Precious Lord, You hold our hands.

You lead us on and give us grace to stand when we are tired, weak, and worn.

No matter the storm or the night, You lead us on to the light.

You hold our hands, Precious Lord.

Lead us home.

The faded music bearing my mother’s breath marks and underlinings sits atop Paul and Sheryl’s piano in their dining room. But its truth has wound itself around my heart, binding hope there in the velvety tones of my mother’s voice.


Search me, O God, and know my heart;
test me and know my anxious thoughts.
See if there is any offensive way in me,
and lead me in the way everlasting.
Psalm 139:23–24

When Dan and I began our caregiving journey seven years ago, I believed it would be many things.

I believed it would be a timeline of events with a beginning, a middle, and an end.

I believed it would consist of acts of care, service, and sacrifice.

I believed it would be a time of ministering to our loved ones, perhaps set to a soundtrack resembling strains from Little House on the Prairie.

And while these things were true, except that the soundtrack sounded more like music from Diary of a Mad Housewife, I was to discover startling things about caregiving that knocked me off balance and left me breathless, as though I had been caught unexpectedly in a sudden summer shower.

I did not expect the work of caregiving to come wrapped in the trappings of my childhood, in my compulsions to please others, to be thought of as the good daughter, and to keep the affairs of my entire family in well-ordered balance like the plate-spinner at the circus.

I did not expect caregiving to expose wounds at the center of my being, where my identity had been shaped as a child and I had named myself Unworthy and Unloved.

I did not expect caregiving to be about childhood roles and hurts that had carried into adulthood and hidden them¬selves like dust bunnies behind the family refrigerator.

I did not expect caregiving to be a mirror that reflected my own broken image of myself. And I did not expect caregiving to be a path of restoration for my own heart and a journey of redemption in my relationships with others.

What I expected and what I got in my caregiving experiences were two entirely different things. Praise God.

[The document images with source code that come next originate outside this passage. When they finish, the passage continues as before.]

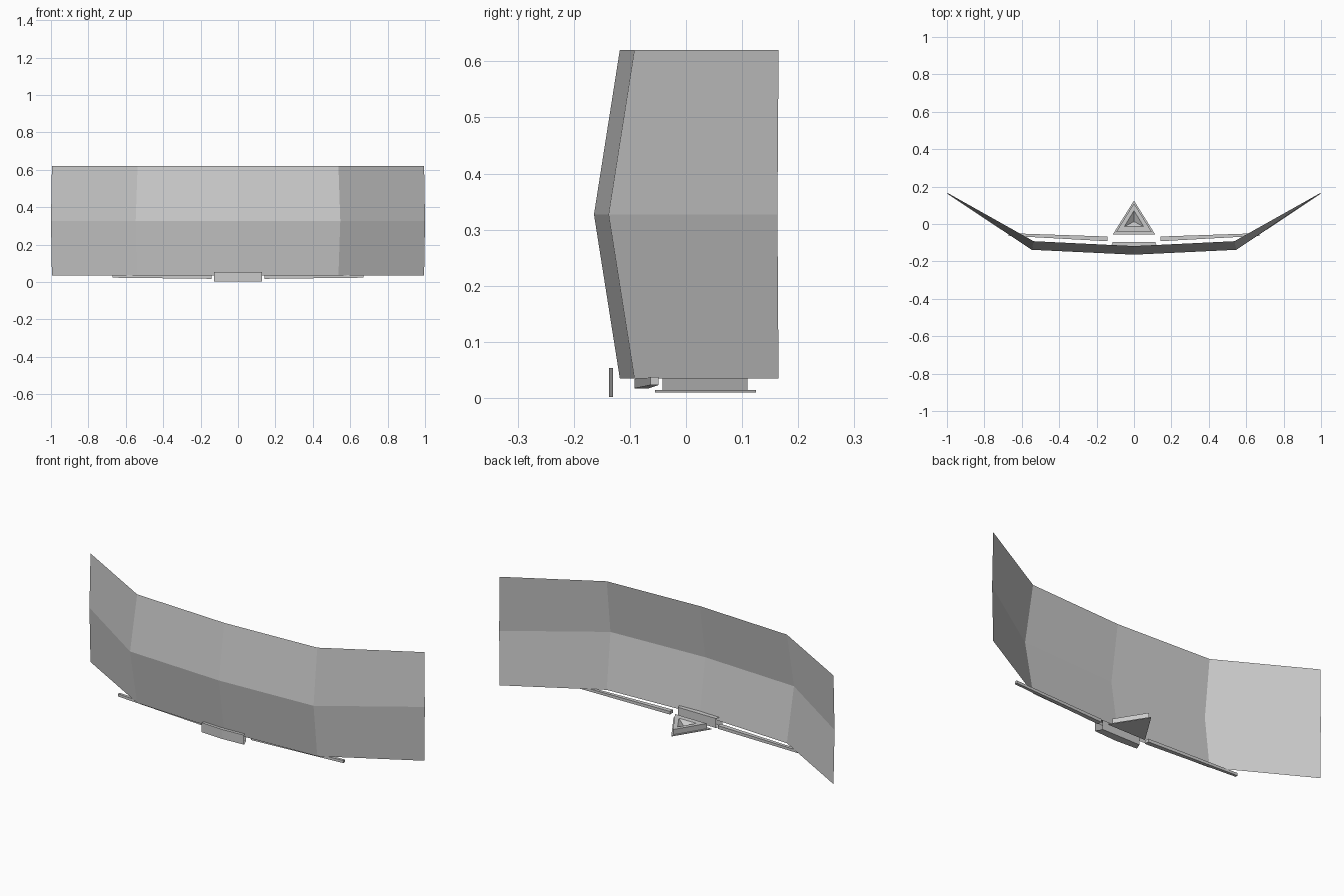
import bpy

if "Cube" in bpy.data.objects:
    bpy.data.objects.remove(bpy.data.objects["Cube"])

def make(name, verts, faces):
    me = bpy.data.meshes.new(name)
    me.from_pydata(verts, [], faces)
    me.update()
    ob = bpy.data.objects.new(name, me)
    bpy.context.collection.objects.link(ob)
    return ob

def loft(name, rings, closed=True, caps=True):
    """Skin a list of equal-length rings with quads."""
    n = len(rings[0])
    verts = [p for r in rings for p in r]
    faces = []
    for i in range(len(rings) - 1):
        for j in range(n if closed else n - 1):
            k = (j + 1) % n
            faces.append((i * n + j, i * n + k, (i + 1) * n + k, (i + 1) * n + j))
    if caps:
        faces.append(tuple(reversed(range(n))))
        faces.append(tuple(range((len(rings) - 1) * n, len(rings) * n)))
    return make(name, verts, faces)

# Curved screen: a thin sheet, five columns by three rows, creased at mid height
half = [(0, -0.118, 0, -0.164), (0.537, -0.092, 0.547, -0.138), (0.995, 0.165, 1.0, 0.163)]
cols = [(-a, b, -c, d) for a, b, c, d in reversed(half[1:])] + half
loft("curved_screen",
     [[(x, y, 0.035), (xm, ym, 0.327), (x, y, 0.62)] for x, y, xm, ym in cols],
     closed=False, caps=False)

# Central bracket: open-ended sleeve with a slightly bent front
loft("front_bracket",
     [[(xf, yf, 0.002), (xf, yf, 0.053), (xb, -0.095, 0.053), (xb, -0.095, 0.002)]
      for xf, yf, xb in ((-0.127, -0.13, -0.113), (0, -0.137, 0), (0.127, -0.13, 0.113))],
     caps=False)

# Tapered support rails on both sides
for side, s in (("left", -1), ("right", 1)):
    loft(side + "_support_rail",
         [[(s * x, y0, z0), (s * x, y1, z0), (s * x, y1, z1), (s * x, y0, z1)]
          for x, y0, y1, z0, z1 in ((0.143, -0.092, -0.067, 0.017, 0.034),
                                    (0.672, -0.063, -0.049, 0.023, 0.037))][::s])

def tri(w, y0, y1, z):
    return [(-w, y0, z), (w, y0, z), (0, y1, z)]

# Triangular foot: thin flange plus a body with a sunken pyramid in its top
loft("foot_flange", [tri(0.113, -0.055, 0.125, 0.01), tri(0.113, -0.055, 0.125, 0.014)])
loft("foot_body", [tri(0.095, -0.042, 0.11, 0.014), tri(0.095, -0.042, 0.11, 0.042),
                   tri(0.052, -0.014, 0.072, 0.042), tri(0.002, 0.012, 0.018, 0.018)])
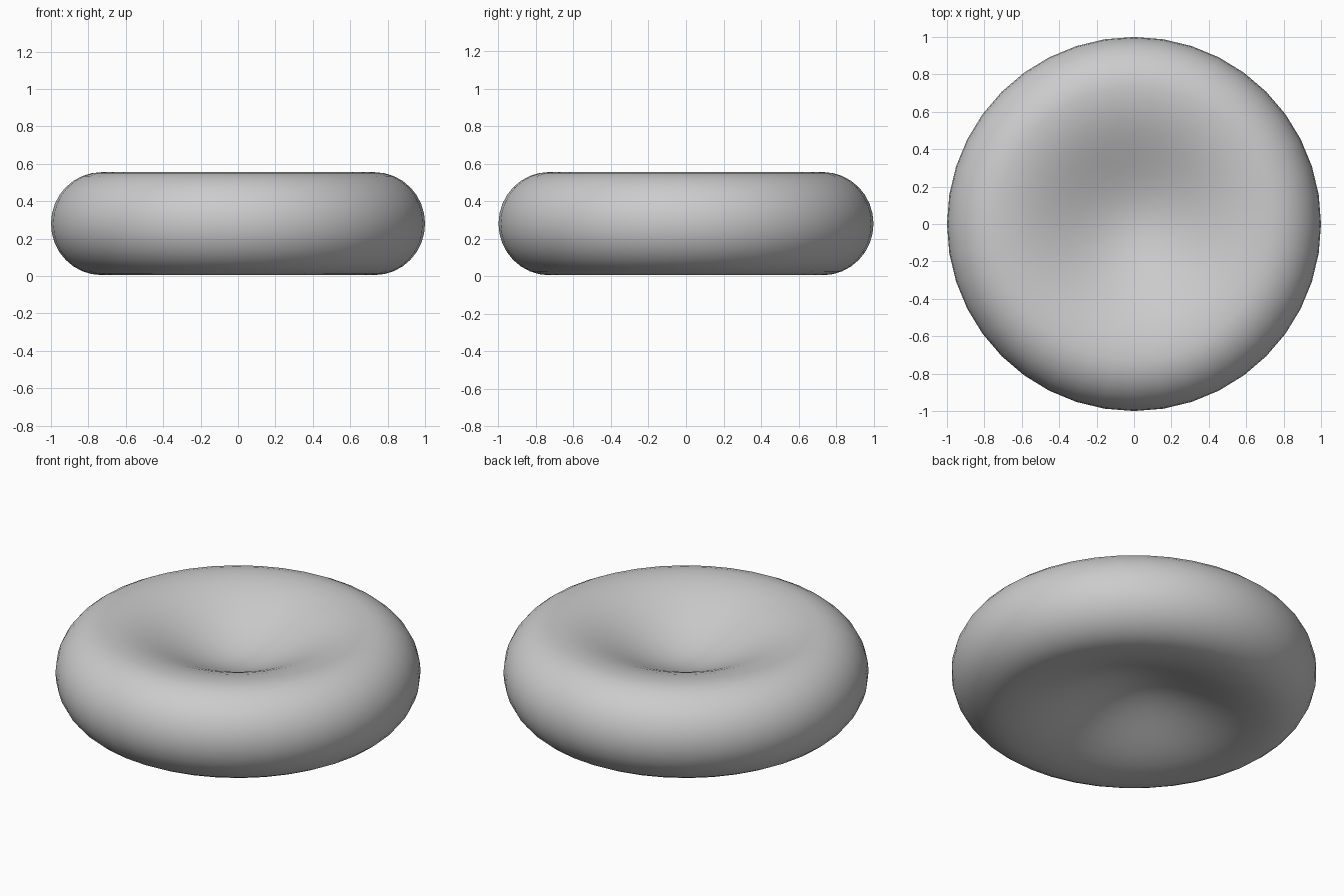
import bpy, bmesh
from math import sin, cos, pi

cube = bpy.data.objects.get("Cube")
if cube:
    bpy.data.objects.remove(cube, do_unlink=True)

SEGMENTS = 40
RIM_R = 0.73      # radius of the rim crest
EDGE = 0.27       # rounding of the outer edge
HALF = 0.275      # half thickness at the crest
CENTRE = 0.065    # half thickness in the middle
MID_Z = 0.28

# Half profile: smooth dimple up to the crest, then a round outer edge
half = []
for i in range(1, 11):
    t = i / 10
    half.append((RIM_R * t, CENTRE + (HALF - CENTRE) * (1 - cos(pi * t)) / 2))
for i in range(1, 8):
    a = pi / 2 * i / 8
    half.append((RIM_R + EDGE * sin(a), HALF * cos(a)))
profile = half + [(RIM_R + EDGE, 0)] + [(r, -z) for r, z in reversed(half)]

# Revolve the profile into a disc dimpled on both sides
bm = bmesh.new()
rings = []
for r, z in profile:
    rings.append([bm.verts.new((r * cos(2 * pi * k / SEGMENTS),
                                r * sin(2 * pi * k / SEGMENTS), MID_Z + z))
                  for k in range(SEGMENTS)])
top = bm.verts.new((0, 0, MID_Z + CENTRE))
bottom = bm.verts.new((0, 0, MID_Z - CENTRE))
for k in range(SEGMENTS):
    n = (k + 1) % SEGMENTS
    bm.faces.new((top, rings[0][k], rings[0][n]))
    bm.faces.new((bottom, rings[-1][n], rings[-1][k]))
    for a, b in zip(rings, rings[1:]):
        bm.faces.new((a[k], b[k], b[n], a[n]))
bmesh.ops.recalc_face_normals(bm, faces=bm.faces)
for f in bm.faces:
    f.smooth = True
mesh = bpy.data.meshes.new("dimpled_disc")
bm.to_mesh(mesh)
bm.free()
disc = bpy.data.objects.new("dimpled_disc", mesh)
bpy.context.scene.collection.objects.link(disc)

# Plain grey surface
grey = bpy.data.materials.new("light_grey")
grey.use_nodes = True
colour = (0.6, 0.6, 0.6, 1)
grey.diffuse_color = colour
grey.node_tree.nodes["Principled BSDF"].inputs["Base Color"].default_value = colour
mesh.materials.append(grey)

What He gave me was the soul-searching opportunity to journey back into my childhood and find my true identity in Christ. He gave me the privilege of re-shaping my relationship with those around me as I learned to establish healthy boundaries and a foundation of respect. He granted me new vision for those I love, and with that new vision, a new sense of compassion and grace.

The work of caregiving should be reserved for the truly courageous or the blindly naive. It is soul-crunching, spirit-bending, body-wearying work because it is redemptive work. In caregiving we reflect Christ’s love: unconditional love, unequivocal love, unreserved love. We are called to love in ways that will either change us or break us.

The day that Dan and I began our caregiving journey, we linked arms and plunged off a cliff. We didn’t know that the hardest tasks we would face would be to allow our hearts to be molded, to be searched, and to allow God to use this special time to conform us to His image in new ways. On days when I felt I was plunging toward earth in an out-of-control freefall, God showed me my agendas, my reservations, my fears, my vanities, my pride, my selfishness. He used my infirmities to show me His sufficiency.

My pastor has said, “The best day is the day you see yourself for who you are, desperate without Christ, then see yourself as He sees you, complete in Him.” This was the blessing of caregiving in my life. As I saw who God had created me to be, I turned and ran weeping into His arms.

This is my prayer for you—that as you see yourself in the days ahead, that you, too, turn and run weeping into the open arms of God.

Dear gracious Father, may we need of You, that You are the grace. We confess that we are Your love and forgiveness. I ask sin and for Your restoration of Search me and know my heart. and offensive ways. You know You desire to see me whole. Pour my life like a healing balm.

© 2007 Discovery House Publishers All rights reserved.
The title and lyrics of “Precious Lord, Take My Hand” are used by permission of Alfred Publishing Co., Inc., Van Nuys, CA.